Exercise description: Take the material below and output exactly the run of lines from the one containing "mod.operation, mod.solver, mod.object" down to the one containing "rings.append(arm_section(side, BACK +", with both included.

Records supplied:
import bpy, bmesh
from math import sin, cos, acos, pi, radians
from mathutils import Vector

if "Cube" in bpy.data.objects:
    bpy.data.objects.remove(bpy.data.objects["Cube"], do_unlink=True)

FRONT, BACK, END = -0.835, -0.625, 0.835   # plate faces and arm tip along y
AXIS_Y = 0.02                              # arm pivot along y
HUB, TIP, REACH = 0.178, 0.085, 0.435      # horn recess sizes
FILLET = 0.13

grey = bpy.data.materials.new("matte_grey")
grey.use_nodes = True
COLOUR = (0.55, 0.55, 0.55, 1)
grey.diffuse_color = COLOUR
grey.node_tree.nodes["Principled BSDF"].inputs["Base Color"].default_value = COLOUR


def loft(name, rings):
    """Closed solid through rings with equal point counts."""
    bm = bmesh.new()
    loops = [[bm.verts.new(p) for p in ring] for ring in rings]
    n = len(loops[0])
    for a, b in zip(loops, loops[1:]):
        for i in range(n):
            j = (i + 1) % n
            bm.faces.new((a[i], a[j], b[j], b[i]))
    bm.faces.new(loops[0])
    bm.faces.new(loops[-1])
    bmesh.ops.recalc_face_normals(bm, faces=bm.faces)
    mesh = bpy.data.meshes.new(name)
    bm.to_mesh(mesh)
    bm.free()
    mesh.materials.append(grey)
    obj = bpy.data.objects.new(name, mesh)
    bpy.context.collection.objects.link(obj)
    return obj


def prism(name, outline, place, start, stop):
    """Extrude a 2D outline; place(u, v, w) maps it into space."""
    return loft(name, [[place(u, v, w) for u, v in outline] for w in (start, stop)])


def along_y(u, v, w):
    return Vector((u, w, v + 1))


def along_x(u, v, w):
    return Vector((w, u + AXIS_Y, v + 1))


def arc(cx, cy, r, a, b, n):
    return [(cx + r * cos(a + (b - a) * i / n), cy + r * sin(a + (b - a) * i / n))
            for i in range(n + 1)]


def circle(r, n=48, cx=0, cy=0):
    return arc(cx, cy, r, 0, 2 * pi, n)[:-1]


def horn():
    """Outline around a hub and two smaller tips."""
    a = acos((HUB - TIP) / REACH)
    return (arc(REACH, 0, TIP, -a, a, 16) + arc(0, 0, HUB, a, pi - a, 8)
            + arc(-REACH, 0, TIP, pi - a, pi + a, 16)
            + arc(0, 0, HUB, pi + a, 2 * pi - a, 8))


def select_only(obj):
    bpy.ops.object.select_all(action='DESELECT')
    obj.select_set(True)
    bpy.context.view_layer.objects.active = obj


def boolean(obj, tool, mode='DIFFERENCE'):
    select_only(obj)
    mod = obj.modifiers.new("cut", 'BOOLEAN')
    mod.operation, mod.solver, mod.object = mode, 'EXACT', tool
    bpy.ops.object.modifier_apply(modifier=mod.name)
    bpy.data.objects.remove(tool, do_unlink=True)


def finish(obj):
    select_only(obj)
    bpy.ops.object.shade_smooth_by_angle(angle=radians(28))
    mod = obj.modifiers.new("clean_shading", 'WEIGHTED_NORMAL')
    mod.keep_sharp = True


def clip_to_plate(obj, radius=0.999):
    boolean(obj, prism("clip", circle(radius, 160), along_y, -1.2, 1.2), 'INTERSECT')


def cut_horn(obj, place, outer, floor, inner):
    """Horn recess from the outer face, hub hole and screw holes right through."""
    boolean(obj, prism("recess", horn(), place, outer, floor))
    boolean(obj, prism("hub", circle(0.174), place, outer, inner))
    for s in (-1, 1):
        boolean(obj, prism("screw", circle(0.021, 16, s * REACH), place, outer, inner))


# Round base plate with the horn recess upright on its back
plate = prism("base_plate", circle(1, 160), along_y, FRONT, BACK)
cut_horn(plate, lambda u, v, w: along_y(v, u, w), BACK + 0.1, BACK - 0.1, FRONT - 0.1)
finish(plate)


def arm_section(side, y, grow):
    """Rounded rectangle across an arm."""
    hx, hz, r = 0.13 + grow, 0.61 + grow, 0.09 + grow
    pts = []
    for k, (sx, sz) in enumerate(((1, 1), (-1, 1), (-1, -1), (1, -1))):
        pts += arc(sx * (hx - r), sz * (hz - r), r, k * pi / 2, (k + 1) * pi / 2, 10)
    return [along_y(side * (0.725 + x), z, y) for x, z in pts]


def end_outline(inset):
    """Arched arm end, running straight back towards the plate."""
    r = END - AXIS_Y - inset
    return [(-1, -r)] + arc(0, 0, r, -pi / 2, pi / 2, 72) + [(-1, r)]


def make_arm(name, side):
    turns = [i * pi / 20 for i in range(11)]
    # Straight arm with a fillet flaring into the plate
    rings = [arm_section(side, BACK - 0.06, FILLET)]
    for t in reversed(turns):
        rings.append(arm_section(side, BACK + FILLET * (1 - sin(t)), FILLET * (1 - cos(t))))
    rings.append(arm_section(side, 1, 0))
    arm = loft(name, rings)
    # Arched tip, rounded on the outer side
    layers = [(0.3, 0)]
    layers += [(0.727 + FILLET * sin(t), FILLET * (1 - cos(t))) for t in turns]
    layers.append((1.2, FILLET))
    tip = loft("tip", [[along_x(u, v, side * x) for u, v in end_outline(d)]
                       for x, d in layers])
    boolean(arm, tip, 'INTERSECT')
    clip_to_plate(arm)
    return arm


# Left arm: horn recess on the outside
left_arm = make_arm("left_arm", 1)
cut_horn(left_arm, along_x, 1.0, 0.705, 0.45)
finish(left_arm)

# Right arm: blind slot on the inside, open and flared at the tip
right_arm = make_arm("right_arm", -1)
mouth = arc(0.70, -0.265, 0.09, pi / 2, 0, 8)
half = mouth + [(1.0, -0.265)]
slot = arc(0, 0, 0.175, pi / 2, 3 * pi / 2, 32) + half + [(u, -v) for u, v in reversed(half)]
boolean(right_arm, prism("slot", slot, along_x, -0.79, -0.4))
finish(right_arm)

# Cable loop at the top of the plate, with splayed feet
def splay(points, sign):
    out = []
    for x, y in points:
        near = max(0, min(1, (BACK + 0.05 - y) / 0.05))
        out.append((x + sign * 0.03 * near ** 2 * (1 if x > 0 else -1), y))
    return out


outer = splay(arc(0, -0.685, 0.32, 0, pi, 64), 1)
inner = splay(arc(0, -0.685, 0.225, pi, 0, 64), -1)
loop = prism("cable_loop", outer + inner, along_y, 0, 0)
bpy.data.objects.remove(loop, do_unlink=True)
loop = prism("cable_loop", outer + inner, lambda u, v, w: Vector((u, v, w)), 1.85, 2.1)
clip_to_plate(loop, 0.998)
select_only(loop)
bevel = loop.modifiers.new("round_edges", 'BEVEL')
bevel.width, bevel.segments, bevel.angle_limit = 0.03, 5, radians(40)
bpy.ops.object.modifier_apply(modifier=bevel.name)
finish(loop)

==

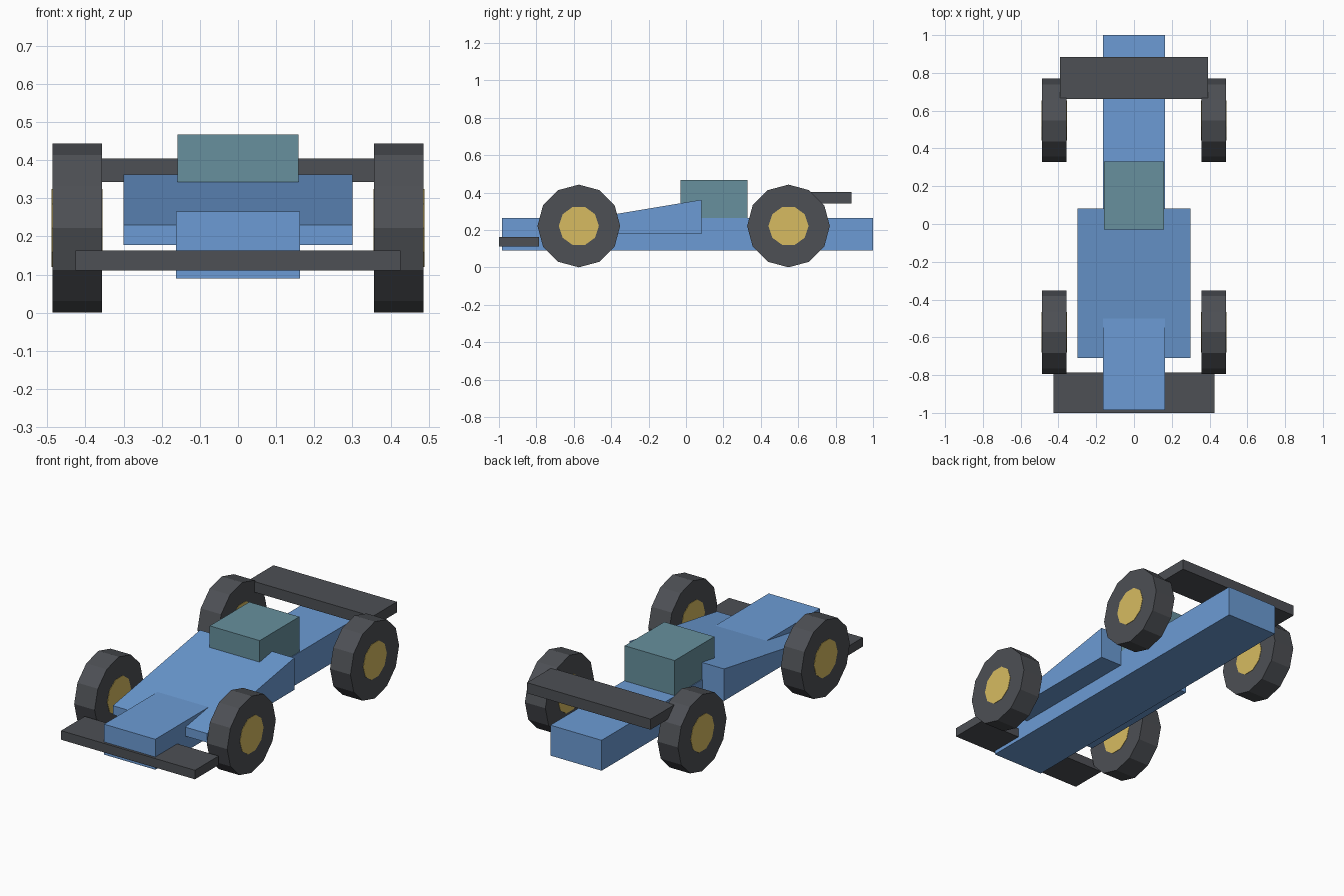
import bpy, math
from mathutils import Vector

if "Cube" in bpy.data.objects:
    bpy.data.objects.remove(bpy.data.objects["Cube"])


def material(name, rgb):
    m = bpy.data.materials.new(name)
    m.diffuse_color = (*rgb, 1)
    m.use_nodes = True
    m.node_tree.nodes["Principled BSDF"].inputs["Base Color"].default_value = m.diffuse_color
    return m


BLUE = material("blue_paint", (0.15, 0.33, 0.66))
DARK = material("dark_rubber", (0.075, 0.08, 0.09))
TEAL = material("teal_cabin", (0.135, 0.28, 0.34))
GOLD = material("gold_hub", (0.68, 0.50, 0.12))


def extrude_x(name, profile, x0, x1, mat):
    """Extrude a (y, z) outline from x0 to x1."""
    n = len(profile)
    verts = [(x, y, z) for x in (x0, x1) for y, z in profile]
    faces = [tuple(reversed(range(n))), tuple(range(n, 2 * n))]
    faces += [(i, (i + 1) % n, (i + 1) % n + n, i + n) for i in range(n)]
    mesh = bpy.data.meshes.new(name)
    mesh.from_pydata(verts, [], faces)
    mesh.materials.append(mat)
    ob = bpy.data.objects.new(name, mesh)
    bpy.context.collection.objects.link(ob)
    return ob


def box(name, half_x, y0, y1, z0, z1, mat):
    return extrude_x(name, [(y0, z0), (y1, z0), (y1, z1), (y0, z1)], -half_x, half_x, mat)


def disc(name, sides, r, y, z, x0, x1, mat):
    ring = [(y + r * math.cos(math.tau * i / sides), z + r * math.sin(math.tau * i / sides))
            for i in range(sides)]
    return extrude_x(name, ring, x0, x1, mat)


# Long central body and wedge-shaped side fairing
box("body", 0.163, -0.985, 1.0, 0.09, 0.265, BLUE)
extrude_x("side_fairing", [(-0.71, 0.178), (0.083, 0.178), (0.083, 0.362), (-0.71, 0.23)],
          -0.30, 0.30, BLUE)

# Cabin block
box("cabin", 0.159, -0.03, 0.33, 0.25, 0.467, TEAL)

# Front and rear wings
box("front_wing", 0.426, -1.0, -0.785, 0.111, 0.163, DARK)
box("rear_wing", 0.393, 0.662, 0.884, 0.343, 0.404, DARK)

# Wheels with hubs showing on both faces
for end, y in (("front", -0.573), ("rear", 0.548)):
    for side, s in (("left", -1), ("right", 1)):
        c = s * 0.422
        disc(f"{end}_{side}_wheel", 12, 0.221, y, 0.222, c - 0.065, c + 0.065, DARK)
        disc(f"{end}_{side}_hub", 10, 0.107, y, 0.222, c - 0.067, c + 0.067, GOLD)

Answer to this exercise:
    mod.operation, mod.solver, mod.object = mode, 'EXACT', tool
    bpy.ops.object.modifier_apply(modifier=mod.name)
    bpy.data.objects.remove(tool, do_unlink=True)


def finish(obj):
    select_only(obj)
    bpy.ops.object.shade_smooth_by_angle(angle=radians(28))
    mod = obj.modifiers.new("clean_shading", 'WEIGHTED_NORMAL')
    mod.keep_sharp = True


def clip_to_plate(obj, radius=0.999):
    boolean(obj, prism("clip", circle(radius, 160), along_y, -1.2, 1.2), 'INTERSECT')


def cut_horn(obj, place, outer, floor, inner):
    """Horn recess from the outer face, hub hole and screw holes right through."""
    boolean(obj, prism("recess", horn(), place, outer, floor))
    boolean(obj, prism("hub", circle(0.174), place, outer, inner))
    for s in (-1, 1):
        boolean(obj, prism("screw", circle(0.021, 16, s * REACH), place, outer, inner))


# Round base plate with the horn recess upright on its back
plate = prism("base_plate", circle(1, 160), along_y, FRONT, BACK)
cut_horn(plate, lambda u, v, w: along_y(v, u, w), BACK + 0.1, BACK - 0.1, FRONT - 0.1)
finish(plate)


def arm_section(side, y, grow):
    """Rounded rectangle across an arm."""
    hx, hz, r = 0.13 + grow, 0.61 + grow, 0.09 + grow
    pts = []
    for k, (sx, sz) in enumerate(((1, 1), (-1, 1), (-1, -1), (1, -1))):
        pts += arc(sx * (hx - r), sz * (hz - r), r, k * pi / 2, (k + 1) * pi / 2, 10)
    return [along_y(side * (0.725 + x), z, y) for x, z in pts]


def end_outline(inset):
    """Arched arm end, running straight back towards the plate."""
    r = END - AXIS_Y - inset
    return [(-1, -r)] + arc(0, 0, r, -pi / 2, pi / 2, 72) + [(-1, r)]


def make_arm(name, side):
    turns = [i * pi / 20 for i in range(11)]
    # Straight arm with a fillet flaring into the plate
    rings = [arm_section(side, BACK - 0.06, FILLET)]
    for t in reversed(turns):
        rings.append(arm_section(side, BACK + FILLET * (1 - sin(t)), FILLET * (1 - cos(t))))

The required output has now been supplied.